Starting from the top of the entries below and ending with the line containing "for (let i = 1; i < TWIST.length;", restate every line word for word, pictures omitted.

Material to process:
[Start of Attachment]

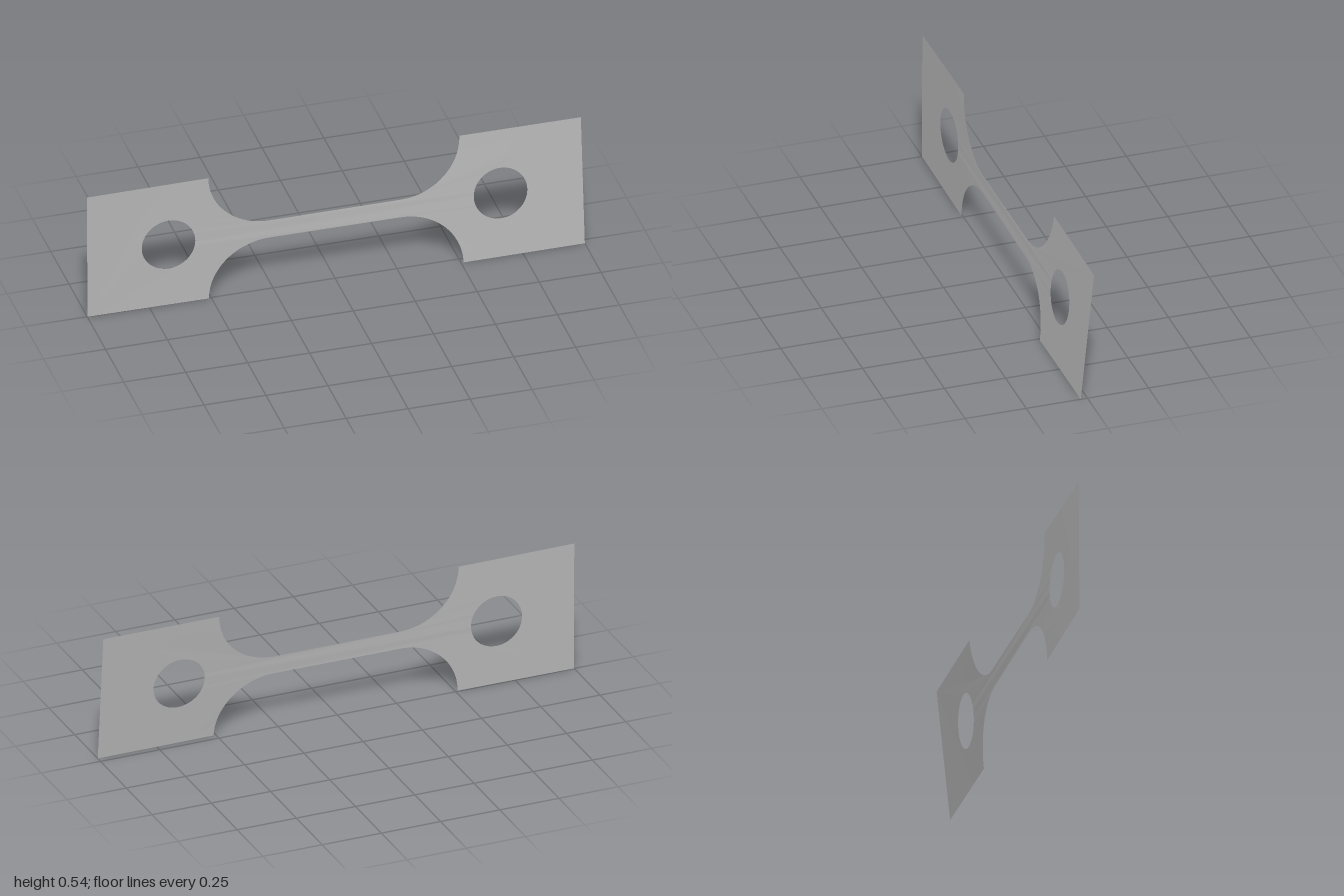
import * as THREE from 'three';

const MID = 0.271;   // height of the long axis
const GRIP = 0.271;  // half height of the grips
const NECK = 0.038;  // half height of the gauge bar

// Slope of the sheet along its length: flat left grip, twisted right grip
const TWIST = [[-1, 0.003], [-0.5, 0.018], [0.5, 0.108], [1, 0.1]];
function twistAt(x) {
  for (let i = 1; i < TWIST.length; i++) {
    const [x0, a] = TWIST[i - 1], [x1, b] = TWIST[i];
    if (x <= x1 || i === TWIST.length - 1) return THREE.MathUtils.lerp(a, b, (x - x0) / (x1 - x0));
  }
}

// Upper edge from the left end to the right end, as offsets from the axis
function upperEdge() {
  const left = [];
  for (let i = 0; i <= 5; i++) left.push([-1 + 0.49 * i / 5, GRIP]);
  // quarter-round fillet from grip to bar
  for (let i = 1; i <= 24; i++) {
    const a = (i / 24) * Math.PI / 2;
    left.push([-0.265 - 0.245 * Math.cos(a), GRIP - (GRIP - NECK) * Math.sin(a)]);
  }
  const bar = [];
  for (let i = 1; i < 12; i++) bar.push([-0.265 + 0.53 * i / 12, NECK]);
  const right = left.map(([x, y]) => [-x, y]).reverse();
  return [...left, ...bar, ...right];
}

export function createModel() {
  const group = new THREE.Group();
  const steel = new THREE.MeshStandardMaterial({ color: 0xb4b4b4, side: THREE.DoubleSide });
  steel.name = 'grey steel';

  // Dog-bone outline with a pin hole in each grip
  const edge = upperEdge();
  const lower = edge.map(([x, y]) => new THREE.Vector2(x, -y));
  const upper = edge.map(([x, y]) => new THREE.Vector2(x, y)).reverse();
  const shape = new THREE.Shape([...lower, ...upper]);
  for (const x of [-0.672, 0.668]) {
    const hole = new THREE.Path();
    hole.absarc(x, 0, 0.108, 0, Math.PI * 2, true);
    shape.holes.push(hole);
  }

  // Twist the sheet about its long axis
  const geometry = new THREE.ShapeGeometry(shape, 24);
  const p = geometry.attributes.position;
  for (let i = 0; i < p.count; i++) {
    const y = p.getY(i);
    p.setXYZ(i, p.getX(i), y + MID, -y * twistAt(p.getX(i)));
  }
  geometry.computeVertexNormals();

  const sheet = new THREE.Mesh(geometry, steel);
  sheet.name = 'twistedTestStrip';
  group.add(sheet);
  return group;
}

[End of Attachment]

Response below:
import * as THREE from 'three';

const MID = 0.271;   // height of the long axis
const GRIP = 0.271;  // half height of the grips
const NECK = 0.038;  // half height of the gauge bar

// Slope of the sheet along its length: flat left grip, twisted right grip
const TWIST = [[-1, 0.003], [-0.5, 0.018], [0.5, 0.108], [1, 0.1]];
function twistAt(x) {
  for (let i = 1; i < TWIST.length; i++) {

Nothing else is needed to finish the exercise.